* Work task *
Word for word, reproduce each entry.

[Saved entries]

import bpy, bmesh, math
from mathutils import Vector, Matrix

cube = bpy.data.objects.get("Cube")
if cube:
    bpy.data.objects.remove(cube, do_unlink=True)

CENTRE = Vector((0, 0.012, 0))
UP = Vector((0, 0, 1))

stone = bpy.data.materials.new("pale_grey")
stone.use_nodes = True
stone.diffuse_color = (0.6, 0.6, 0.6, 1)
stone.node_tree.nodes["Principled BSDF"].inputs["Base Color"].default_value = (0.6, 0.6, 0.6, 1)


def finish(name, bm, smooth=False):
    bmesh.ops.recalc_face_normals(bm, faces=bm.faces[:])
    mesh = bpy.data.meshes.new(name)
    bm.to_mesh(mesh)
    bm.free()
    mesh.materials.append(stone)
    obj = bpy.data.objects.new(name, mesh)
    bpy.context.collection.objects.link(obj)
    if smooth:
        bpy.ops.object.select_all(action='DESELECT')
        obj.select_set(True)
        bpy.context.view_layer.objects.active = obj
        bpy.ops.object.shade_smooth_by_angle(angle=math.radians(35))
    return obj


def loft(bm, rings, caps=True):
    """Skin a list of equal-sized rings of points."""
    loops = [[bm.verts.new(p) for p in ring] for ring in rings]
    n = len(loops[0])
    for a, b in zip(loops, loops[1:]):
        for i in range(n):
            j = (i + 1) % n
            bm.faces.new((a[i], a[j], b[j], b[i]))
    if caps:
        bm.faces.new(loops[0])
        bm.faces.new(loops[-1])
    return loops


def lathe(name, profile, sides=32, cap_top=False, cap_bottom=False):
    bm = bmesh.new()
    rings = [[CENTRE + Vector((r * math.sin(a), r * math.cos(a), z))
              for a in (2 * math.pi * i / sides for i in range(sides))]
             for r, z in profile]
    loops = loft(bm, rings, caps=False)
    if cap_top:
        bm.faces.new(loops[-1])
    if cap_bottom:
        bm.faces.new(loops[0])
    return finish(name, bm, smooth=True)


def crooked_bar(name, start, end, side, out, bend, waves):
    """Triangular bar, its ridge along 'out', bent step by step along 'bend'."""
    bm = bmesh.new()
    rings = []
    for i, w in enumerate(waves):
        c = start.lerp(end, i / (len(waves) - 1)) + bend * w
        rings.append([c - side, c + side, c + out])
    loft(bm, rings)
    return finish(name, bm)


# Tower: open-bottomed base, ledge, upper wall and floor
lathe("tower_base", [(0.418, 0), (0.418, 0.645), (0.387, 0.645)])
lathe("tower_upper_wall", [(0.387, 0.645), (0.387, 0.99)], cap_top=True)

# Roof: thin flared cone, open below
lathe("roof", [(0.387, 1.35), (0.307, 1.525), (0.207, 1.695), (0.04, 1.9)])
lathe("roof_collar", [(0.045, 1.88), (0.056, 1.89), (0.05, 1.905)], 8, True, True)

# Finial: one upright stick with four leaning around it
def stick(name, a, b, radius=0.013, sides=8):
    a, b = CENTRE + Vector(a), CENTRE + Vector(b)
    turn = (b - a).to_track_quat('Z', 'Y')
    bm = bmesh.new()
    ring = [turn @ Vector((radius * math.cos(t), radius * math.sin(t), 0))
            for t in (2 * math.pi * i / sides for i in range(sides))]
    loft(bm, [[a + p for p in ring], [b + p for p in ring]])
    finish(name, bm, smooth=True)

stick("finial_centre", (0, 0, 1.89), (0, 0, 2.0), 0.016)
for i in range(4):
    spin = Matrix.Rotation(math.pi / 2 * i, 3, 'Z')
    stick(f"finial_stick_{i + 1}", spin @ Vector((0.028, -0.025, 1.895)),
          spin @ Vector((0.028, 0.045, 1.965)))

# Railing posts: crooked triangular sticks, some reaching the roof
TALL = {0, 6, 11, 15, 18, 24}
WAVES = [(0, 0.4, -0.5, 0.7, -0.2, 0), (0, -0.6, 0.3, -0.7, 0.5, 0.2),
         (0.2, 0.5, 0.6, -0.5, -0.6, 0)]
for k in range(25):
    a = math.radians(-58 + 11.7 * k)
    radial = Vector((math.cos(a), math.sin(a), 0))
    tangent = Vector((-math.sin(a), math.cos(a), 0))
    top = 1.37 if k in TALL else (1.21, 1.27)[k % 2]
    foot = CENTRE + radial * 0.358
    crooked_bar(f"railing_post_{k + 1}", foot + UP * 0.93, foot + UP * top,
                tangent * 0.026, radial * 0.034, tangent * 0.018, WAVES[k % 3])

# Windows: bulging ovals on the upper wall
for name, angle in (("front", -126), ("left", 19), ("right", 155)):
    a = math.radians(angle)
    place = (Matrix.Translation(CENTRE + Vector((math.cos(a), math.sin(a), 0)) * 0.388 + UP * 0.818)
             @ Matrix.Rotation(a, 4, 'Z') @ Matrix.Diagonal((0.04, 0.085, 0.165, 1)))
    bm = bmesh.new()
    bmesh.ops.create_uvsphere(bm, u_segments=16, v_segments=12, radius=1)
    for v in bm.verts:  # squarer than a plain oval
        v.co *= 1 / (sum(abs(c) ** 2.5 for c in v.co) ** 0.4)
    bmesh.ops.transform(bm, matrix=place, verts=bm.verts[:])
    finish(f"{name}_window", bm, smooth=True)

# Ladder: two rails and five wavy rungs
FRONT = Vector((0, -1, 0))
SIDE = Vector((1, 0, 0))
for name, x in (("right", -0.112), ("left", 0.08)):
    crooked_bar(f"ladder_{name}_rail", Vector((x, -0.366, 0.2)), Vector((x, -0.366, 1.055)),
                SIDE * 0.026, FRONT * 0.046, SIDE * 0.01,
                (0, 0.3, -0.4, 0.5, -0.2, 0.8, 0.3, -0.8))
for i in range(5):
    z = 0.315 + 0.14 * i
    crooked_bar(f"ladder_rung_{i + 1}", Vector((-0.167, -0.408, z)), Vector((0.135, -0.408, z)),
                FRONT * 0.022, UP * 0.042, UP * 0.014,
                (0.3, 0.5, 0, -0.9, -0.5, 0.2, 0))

* Result of the task *
import bpy, bmesh, math
from mathutils import Vector, Matrix

cube = bpy.data.objects.get("Cube")
if cube:
    bpy.data.objects.remove(cube, do_unlink=True)

CENTRE = Vector((0, 0.012, 0))
UP = Vector((0, 0, 1))

stone = bpy.data.materials.new("pale_grey")
stone.use_nodes = True
stone.diffuse_color = (0.6, 0.6, 0.6, 1)
stone.node_tree.nodes["Principled BSDF"].inputs["Base Color"].default_value = (0.6, 0.6, 0.6, 1)


def finish(name, bm, smooth=False):
    bmesh.ops.recalc_face_normals(bm, faces=bm.faces[:])
    mesh = bpy.data.meshes.new(name)
    bm.to_mesh(mesh)
    bm.free()
    mesh.materials.append(stone)
    obj = bpy.data.objects.new(name, mesh)
    bpy.context.collection.objects.link(obj)
    if smooth:
        bpy.ops.object.select_all(action='DESELECT')
        obj.select_set(True)
        bpy.context.view_layer.objects.active = obj
        bpy.ops.object.shade_smooth_by_angle(angle=math.radians(35))
    return obj


def loft(bm, rings, caps=True):
    """Skin a list of equal-sized rings of points."""
    loops = [[bm.verts.new(p) for p in ring] for ring in rings]
    n = len(loops[0])
    for a, b in zip(loops, loops[1:]):
        for i in range(n):
            j = (i + 1) % n
            bm.faces.new((a[i], a[j], b[j], b[i]))
    if caps:
        bm.faces.new(loops[0])
        bm.faces.new(loops[-1])
    return loops


def lathe(name, profile, sides=32, cap_top=False, cap_bottom=False):
    bm = bmesh.new()
    rings = [[CENTRE + Vector((r * math.sin(a), r * math.cos(a), z))
              for a in (2 * math.pi * i / sides for i in range(sides))]
             for r, z in profile]
    loops = loft(bm, rings, caps=False)
    if cap_top:
        bm.faces.new(loops[-1])
    if cap_bottom:
        bm.faces.new(loops[0])
    return finish(name, bm, smooth=True)


def crooked_bar(name, start, end, side, out, bend, waves):
    """Triangular bar, its ridge along 'out', bent step by step along 'bend'."""
    bm = bmesh.new()
    rings = []
    for i, w in enumerate(waves):
        c = start.lerp(end, i / (len(waves) - 1)) + bend * w
        rings.append([c - side, c + side, c + out])
    loft(bm, rings)
    return finish(name, bm)


# Tower: open-bottomed base, ledge, upper wall and floor
lathe("tower_base", [(0.418, 0), (0.418, 0.645), (0.387, 0.645)])
lathe("tower_upper_wall", [(0.387, 0.645), (0.387, 0.99)], cap_top=True)

# Roof: thin flared cone, open below
lathe("roof", [(0.387, 1.35), (0.307, 1.525), (0.207, 1.695), (0.04, 1.9)])
lathe("roof_collar", [(0.045, 1.88), (0.056, 1.89), (0.05, 1.905)], 8, True, True)

# Finial: one upright stick with four leaning around it
def stick(name, a, b, radius=0.013, sides=8):
    a, b = CENTRE + Vector(a), CENTRE + Vector(b)
    turn = (b - a).to_track_quat('Z', 'Y')
    bm = bmesh.new()
    ring = [turn @ Vector((radius * math.cos(t), radius * math.sin(t), 0))
            for t in (2 * math.pi * i / sides for i in range(sides))]
    loft(bm, [[a + p for p in ring], [b + p for p in ring]])
    finish(name, bm, smooth=True)

stick("finial_centre", (0, 0, 1.89), (0, 0, 2.0), 0.016)
for i in range(4):
    spin = Matrix.Rotation(math.pi / 2 * i, 3, 'Z')
    stick(f"finial_stick_{i + 1}", spin @ Vector((0.028, -0.025, 1.895)),
          spin @ Vector((0.028, 0.045, 1.965)))

# Railing posts: crooked triangular sticks, some reaching the roof
TALL = {0, 6, 11, 15, 18, 24}
WAVES = [(0, 0.4, -0.5, 0.7, -0.2, 0), (0, -0.6, 0.3, -0.7, 0.5, 0.2),
         (0.2, 0.5, 0.6, -0.5, -0.6, 0)]
for k in range(25):
    a = math.radians(-58 + 11.7 * k)
    radial = Vector((math.cos(a), math.sin(a), 0))
    tangent = Vector((-math.sin(a), math.cos(a), 0))
    top = 1.37 if k in TALL else (1.21, 1.27)[k % 2]
    foot = CENTRE + radial * 0.358
    crooked_bar(f"railing_post_{k + 1}", foot + UP * 0.93, foot + UP * top,
                tangent * 0.026, radial * 0.034, tangent * 0.018, WAVES[k % 3])

# Windows: bulging ovals on the upper wall
for name, angle in (("front", -126), ("left", 19), ("right", 155)):
    a = math.radians(angle)
    place = (Matrix.Translation(CENTRE + Vector((math.cos(a), math.sin(a), 0)) * 0.388 + UP * 0.818)
             @ Matrix.Rotation(a, 4, 'Z') @ Matrix.Diagonal((0.04, 0.085, 0.165, 1)))
    bm = bmesh.new()
    bmesh.ops.create_uvsphere(bm, u_segments=16, v_segments=12, radius=1)
    for v in bm.verts:  # squarer than a plain oval
        v.co *= 1 / (sum(abs(c) ** 2.5 for c in v.co) ** 0.4)
    bmesh.ops.transform(bm, matrix=place, verts=bm.verts[:])
    finish(f"{name}_window", bm, smooth=True)

# Ladder: two rails and five wavy rungs
FRONT = Vector((0, -1, 0))
SIDE = Vector((1, 0, 0))
for name, x in (("right", -0.112), ("left", 0.08)):
    crooked_bar(f"ladder_{name}_rail", Vector((x, -0.366, 0.2)), Vector((x, -0.366, 1.055)),
                SIDE * 0.026, FRONT * 0.046, SIDE * 0.01,
                (0, 0.3, -0.4, 0.5, -0.2, 0.8, 0.3, -0.8))
for i in range(5):
    z = 0.315 + 0.14 * i
    crooked_bar(f"ladder_rung_{i + 1}", Vector((-0.167, -0.408, z)), Vector((0.135, -0.408, z)),
                FRONT * 0.022, UP * 0.042, UP * 0.014,
                (0.3, 0.5, 0, -0.9, -0.5, 0.2, 0))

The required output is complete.